# Exercise prompt
Give back exactly the stretch of data below from the line holding "0.25, 0.24)], along_z)" through the line holding "(0.78, 0.892, 0.024, 0.018)], along_z)", both ends included, and leave the remaining lines out.

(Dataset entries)
'''
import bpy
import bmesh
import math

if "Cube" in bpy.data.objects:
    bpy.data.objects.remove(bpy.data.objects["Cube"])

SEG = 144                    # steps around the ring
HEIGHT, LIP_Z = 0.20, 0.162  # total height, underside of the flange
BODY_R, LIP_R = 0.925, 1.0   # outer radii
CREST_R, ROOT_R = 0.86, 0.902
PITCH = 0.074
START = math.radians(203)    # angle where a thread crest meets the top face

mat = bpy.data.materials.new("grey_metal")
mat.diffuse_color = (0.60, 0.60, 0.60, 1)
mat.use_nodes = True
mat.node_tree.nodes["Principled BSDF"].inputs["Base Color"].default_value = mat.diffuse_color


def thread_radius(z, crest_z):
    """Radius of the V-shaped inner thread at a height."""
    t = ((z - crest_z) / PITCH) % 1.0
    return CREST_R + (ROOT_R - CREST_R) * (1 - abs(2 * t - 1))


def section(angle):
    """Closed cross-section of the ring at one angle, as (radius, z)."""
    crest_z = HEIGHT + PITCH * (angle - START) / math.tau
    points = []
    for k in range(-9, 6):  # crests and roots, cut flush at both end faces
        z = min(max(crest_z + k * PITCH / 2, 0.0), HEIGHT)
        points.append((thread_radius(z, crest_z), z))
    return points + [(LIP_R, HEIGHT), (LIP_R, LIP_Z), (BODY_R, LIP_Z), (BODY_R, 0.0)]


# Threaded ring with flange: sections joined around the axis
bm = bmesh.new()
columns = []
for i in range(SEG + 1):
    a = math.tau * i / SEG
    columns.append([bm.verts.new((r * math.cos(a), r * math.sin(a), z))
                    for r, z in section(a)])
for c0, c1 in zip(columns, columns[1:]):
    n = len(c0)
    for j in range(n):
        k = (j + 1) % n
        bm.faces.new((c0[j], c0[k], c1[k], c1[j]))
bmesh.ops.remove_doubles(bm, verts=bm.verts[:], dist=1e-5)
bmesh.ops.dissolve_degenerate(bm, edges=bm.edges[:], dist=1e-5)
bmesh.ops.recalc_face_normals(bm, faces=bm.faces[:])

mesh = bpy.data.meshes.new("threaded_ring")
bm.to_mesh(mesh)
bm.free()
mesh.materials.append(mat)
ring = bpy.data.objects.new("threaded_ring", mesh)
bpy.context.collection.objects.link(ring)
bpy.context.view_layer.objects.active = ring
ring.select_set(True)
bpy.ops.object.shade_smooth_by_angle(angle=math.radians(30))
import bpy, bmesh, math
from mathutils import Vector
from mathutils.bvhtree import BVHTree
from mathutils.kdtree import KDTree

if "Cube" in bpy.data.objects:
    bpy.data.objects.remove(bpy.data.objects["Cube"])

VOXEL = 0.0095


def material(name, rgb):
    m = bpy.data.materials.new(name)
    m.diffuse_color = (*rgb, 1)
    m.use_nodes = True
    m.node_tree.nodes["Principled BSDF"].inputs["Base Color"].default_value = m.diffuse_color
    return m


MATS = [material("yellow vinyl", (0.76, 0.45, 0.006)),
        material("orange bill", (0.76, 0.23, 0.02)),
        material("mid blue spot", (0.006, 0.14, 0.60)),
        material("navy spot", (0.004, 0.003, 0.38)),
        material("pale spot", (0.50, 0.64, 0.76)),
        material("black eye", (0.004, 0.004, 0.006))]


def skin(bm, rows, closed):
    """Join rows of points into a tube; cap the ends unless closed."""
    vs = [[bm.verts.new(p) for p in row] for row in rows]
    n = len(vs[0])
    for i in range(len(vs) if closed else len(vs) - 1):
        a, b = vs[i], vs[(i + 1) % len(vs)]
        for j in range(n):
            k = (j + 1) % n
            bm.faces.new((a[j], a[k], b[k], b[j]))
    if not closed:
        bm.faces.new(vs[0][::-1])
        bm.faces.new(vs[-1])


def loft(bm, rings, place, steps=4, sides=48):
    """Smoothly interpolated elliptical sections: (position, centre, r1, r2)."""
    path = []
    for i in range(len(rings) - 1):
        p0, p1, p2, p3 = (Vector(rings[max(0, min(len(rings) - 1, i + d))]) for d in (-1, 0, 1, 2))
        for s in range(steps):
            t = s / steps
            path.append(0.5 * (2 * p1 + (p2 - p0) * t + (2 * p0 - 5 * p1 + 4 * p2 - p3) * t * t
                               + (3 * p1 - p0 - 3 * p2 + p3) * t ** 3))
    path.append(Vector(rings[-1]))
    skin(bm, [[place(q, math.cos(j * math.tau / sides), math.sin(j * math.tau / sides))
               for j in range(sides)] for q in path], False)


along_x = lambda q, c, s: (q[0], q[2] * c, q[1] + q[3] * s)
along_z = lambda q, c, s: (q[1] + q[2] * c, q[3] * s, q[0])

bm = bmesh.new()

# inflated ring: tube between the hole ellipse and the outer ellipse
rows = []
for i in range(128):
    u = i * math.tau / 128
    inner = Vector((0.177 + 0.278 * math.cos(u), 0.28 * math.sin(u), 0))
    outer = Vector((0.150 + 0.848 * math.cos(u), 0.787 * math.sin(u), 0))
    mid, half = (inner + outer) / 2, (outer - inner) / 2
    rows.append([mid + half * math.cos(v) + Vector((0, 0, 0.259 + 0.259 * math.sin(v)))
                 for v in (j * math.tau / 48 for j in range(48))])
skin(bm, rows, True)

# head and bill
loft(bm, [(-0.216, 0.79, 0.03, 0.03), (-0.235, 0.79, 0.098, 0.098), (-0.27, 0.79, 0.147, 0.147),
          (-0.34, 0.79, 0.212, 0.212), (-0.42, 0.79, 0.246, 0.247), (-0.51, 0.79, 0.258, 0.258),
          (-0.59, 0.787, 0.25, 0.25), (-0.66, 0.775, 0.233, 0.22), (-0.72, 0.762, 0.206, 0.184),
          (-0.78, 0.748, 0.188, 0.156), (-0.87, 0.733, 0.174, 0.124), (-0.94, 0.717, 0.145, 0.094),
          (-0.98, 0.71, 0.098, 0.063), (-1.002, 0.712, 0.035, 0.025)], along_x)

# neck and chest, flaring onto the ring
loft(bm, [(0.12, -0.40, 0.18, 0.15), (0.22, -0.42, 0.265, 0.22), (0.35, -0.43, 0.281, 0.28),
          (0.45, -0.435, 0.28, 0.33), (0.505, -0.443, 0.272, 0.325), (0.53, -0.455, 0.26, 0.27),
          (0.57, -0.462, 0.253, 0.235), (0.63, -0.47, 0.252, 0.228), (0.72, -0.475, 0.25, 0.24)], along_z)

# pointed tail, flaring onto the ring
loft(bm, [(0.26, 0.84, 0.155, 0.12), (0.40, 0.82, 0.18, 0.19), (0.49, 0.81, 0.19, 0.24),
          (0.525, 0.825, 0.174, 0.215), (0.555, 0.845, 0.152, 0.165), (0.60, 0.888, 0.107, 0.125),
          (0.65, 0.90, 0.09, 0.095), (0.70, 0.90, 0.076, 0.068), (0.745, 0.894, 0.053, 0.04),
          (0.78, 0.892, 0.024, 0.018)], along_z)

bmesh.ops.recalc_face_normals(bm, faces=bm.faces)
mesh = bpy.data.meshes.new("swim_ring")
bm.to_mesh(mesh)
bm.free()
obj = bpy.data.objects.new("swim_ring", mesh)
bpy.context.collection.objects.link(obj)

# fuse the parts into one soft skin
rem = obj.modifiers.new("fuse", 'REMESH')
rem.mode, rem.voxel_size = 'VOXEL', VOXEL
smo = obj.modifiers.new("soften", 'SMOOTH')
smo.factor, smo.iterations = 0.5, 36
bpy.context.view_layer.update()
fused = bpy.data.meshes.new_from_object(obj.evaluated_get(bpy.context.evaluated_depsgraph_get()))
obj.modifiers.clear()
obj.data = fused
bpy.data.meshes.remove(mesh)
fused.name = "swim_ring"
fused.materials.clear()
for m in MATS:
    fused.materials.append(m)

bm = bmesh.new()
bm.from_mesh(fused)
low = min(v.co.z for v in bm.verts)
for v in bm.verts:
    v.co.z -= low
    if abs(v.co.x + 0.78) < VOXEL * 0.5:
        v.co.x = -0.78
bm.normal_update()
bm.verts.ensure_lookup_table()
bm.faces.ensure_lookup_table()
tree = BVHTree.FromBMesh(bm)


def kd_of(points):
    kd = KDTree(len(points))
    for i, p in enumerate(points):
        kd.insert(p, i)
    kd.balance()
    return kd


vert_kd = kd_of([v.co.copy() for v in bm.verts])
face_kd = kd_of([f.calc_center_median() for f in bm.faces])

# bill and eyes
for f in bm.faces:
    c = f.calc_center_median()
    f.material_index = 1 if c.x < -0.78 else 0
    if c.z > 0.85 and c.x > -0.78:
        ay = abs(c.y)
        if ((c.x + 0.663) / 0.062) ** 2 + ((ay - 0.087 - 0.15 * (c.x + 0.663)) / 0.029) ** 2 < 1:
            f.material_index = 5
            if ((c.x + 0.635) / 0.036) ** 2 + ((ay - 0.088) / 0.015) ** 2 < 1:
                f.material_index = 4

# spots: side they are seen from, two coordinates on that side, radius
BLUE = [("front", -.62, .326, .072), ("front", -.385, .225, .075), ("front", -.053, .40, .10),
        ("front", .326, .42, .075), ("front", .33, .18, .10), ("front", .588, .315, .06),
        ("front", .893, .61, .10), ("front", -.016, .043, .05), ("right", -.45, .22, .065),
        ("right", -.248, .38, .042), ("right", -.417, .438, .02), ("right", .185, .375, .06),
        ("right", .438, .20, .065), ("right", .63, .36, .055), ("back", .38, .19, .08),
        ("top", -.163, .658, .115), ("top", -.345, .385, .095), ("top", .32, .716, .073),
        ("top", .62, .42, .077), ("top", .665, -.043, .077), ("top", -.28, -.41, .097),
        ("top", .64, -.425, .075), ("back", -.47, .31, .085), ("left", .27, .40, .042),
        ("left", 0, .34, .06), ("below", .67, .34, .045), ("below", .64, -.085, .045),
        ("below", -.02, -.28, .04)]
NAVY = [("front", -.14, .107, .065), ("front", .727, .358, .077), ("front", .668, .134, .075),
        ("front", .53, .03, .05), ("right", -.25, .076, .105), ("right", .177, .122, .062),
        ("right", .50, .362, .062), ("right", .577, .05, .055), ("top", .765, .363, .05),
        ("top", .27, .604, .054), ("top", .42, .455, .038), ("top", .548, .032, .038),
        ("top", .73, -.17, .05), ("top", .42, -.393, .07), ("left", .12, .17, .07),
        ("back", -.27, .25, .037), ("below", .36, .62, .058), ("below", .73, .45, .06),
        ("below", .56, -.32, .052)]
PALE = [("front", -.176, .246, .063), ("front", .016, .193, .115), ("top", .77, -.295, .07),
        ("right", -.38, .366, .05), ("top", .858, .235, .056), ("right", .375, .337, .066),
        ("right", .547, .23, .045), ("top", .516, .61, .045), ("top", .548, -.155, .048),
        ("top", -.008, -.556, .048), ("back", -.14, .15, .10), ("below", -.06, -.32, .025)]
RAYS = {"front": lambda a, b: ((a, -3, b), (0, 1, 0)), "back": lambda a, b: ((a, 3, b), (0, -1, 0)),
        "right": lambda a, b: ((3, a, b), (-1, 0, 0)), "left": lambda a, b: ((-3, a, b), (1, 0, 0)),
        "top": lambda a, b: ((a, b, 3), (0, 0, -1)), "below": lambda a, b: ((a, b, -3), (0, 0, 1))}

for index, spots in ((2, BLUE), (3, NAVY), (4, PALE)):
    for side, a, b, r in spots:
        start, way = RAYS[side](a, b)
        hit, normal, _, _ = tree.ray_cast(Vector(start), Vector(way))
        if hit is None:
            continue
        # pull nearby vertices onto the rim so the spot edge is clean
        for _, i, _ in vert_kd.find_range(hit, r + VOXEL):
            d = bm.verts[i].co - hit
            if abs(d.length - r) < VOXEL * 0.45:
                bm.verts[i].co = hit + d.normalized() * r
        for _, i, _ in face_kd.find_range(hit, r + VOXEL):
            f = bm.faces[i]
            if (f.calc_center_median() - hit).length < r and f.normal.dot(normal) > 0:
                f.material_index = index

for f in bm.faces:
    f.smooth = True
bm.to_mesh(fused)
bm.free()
'''
# Response to this exercise
          (0.57, -0.462, 0.253, 0.235), (0.63, -0.47, 0.252, 0.228), (0.72, -0.475, 0.25, 0.24)], along_z)

# pointed tail, flaring onto the ring
loft(bm, [(0.26, 0.84, 0.155, 0.12), (0.40, 0.82, 0.18, 0.19), (0.49, 0.81, 0.19, 0.24),
          (0.525, 0.825, 0.174, 0.215), (0.555, 0.845, 0.152, 0.165), (0.60, 0.888, 0.107, 0.125),
          (0.65, 0.90, 0.09, 0.095), (0.70, 0.90, 0.076, 0.068), (0.745, 0.894, 0.053, 0.04),
          (0.78, 0.892, 0.024, 0.018)], along_z)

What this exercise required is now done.